====== DATA SECTION

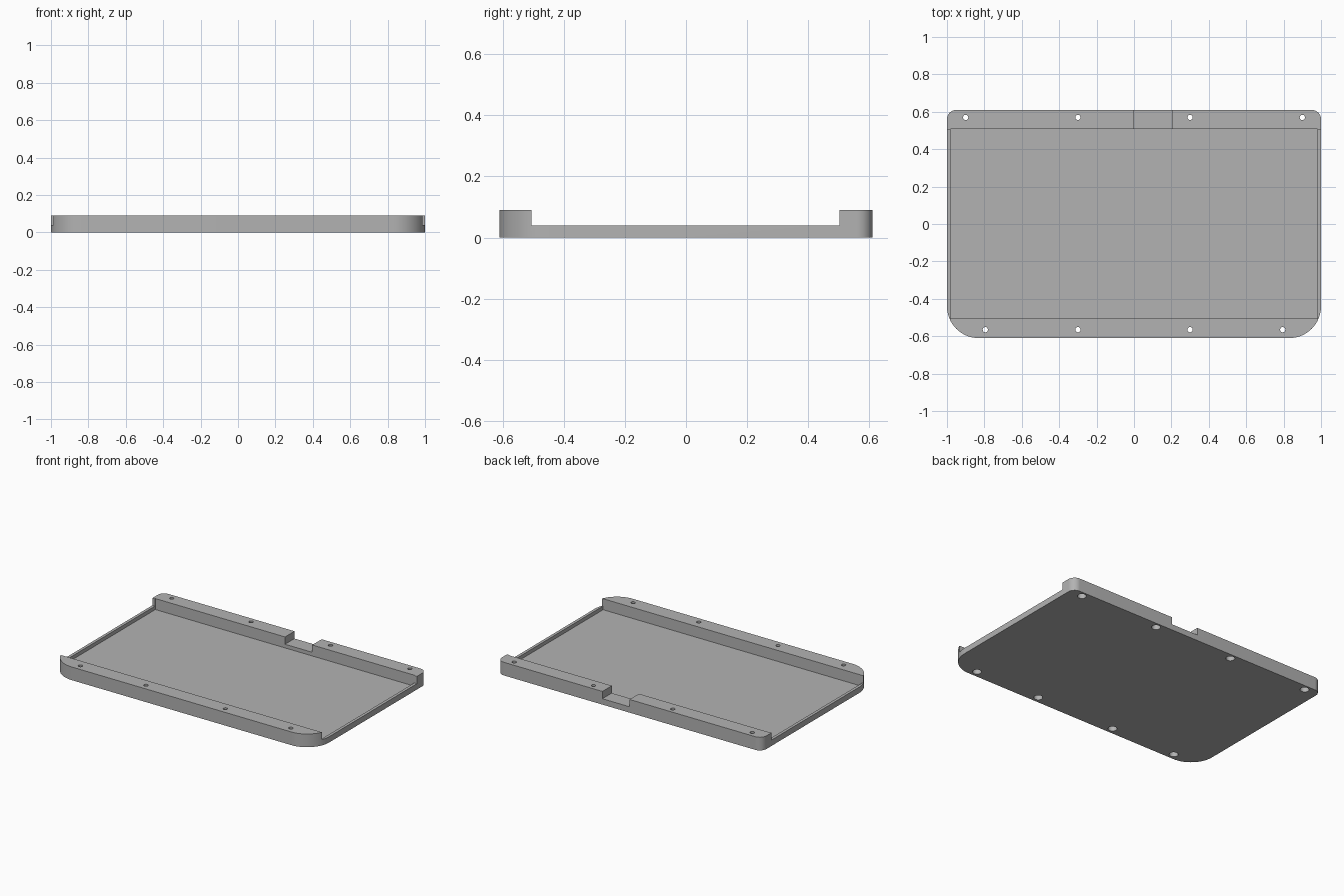
import bpy
import bmesh
from math import sin, cos, pi

cube = bpy.data.objects.get("Cube")
if cube:
    bpy.data.objects.remove(cube, do_unlink=True)

HX, HY = 1.0, 0.61             # half width and half depth
FLOOR, SIDE, TOP = 0.015, 0.04, 0.09
FRONT_R, BACK_R = 0.17, 0.05   # corner radii

grey = bpy.data.materials.new("plain grey")
grey.use_nodes = True
colour = (0.45, 0.45, 0.45, 1)
grey.diffuse_color = colour
grey.node_tree.nodes["Principled BSDF"].inputs["Base Color"].default_value = colour


def prism(name, outline, z0, z1):
    """Extrude a flat outline from z0 to z1."""
    bm = bmesh.new()
    base = bm.faces.new([bm.verts.new((x, y, z0)) for x, y in outline])
    top = bmesh.ops.extrude_face_region(bm, geom=[base])["geom"]
    verts = [v for v in top if isinstance(v, bmesh.types.BMVert)]
    bmesh.ops.translate(bm, verts=verts, vec=(0, 0, z1 - z0))
    bmesh.ops.recalc_face_normals(bm, faces=bm.faces)
    mesh = bpy.data.meshes.new(name)
    bm.to_mesh(mesh)
    bm.free()
    mesh.materials.append(grey)
    obj = bpy.data.objects.new(name, mesh)
    bpy.context.collection.objects.link(obj)
    return obj


def arc(cx, cy, r, start, sweep, steps):
    return [(cx + r * cos(start + sweep * i / steps),
             cy + r * sin(start + sweep * i / steps)) for i in range(steps + 1)]


def rect(x0, x1, y0, y1):
    return [(x0, y0), (x1, y0), (x1, y1), (x0, y1)]


def circle(x, y, r):
    return arc(x, y, r, 0, 2 * pi, 32)[:-1]


# Rounded slab: large front corners, small back corners
outline = []
for i, (sx, sy, r) in enumerate([(1, 1, BACK_R), (-1, 1, BACK_R),
                                 (-1, -1, FRONT_R), (1, -1, FRONT_R)]):
    outline += arc(sx * (HX - r), sy * (HY - r), r, i * pi / 2, pi / 2, 16)
tray = prism("tray", outline, 0, TOP)

# Cuts: low side walls, floor pocket and the notch in the back rail
cutters = [
    prism("side_cut", rect(-1.1, 1.1, -0.505, 0.503), SIDE, 0.2),
    prism("pocket_cut", rect(-0.98, 0.98, -0.505, 0.508), FLOOR, 0.2),
    prism("notch_cut", rect(0, 0.205, 0.45, 0.7), SIDE, 0.2),
]

# Screw holes with wider bores underneath
spots = [(s * x, y) for x, y in [(0.9, 0.57), (0.3, 0.57), (0.3, -0.565), (0.795, -0.565)]
         for s in (-1, 1)]
for x, y in spots:
    cutters.append(prism("bore_cut", circle(x, y, 0.028), -0.1, 0.045))
    cutters.append(prism("hole_cut", circle(x, y, 0.014), -0.1, 0.2))

for cutter in cutters:
    cutter.hide_render = True
    mod = tray.modifiers.new(cutter.name, "BOOLEAN")
    mod.operation = "DIFFERENCE"
    mod.solver = "EXACT"
    mod.object = cutter

# Apply the cuts and remove the cutters
bpy.ops.object.select_all(action="DESELECT")
tray.select_set(True)
bpy.context.view_layer.objects.active = tray
for mod in list(tray.modifiers):
    bpy.ops.object.modifier_apply(modifier=mod.name)
for cutter in cutters:
    bpy.data.objects.remove(cutter, do_unlink=True)
bpy.ops.object.shade_smooth_by_angle(angle=pi / 6)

============

▸ WHAT TO WORK ON
Give an exact copy of the lines above from the line with "FLOOR, SIDE, TOP = 0.015, 0.04, 0.09" up to and including the line with "bm = bmesh.new()", and leave everything else out.

▸ SOLUTION FOR THIS EXERCISE
FLOOR, SIDE, TOP = 0.015, 0.04, 0.09
FRONT_R, BACK_R = 0.17, 0.05   # corner radii

grey = bpy.data.materials.new("plain grey")
grey.use_nodes = True
colour = (0.45, 0.45, 0.45, 1)
grey.diffuse_color = colour
grey.node_tree.nodes["Principled BSDF"].inputs["Base Color"].default_value = colour


def prism(name, outline, z0, z1):
    """Extrude a flat outline from z0 to z1."""
    bm = bmesh.new()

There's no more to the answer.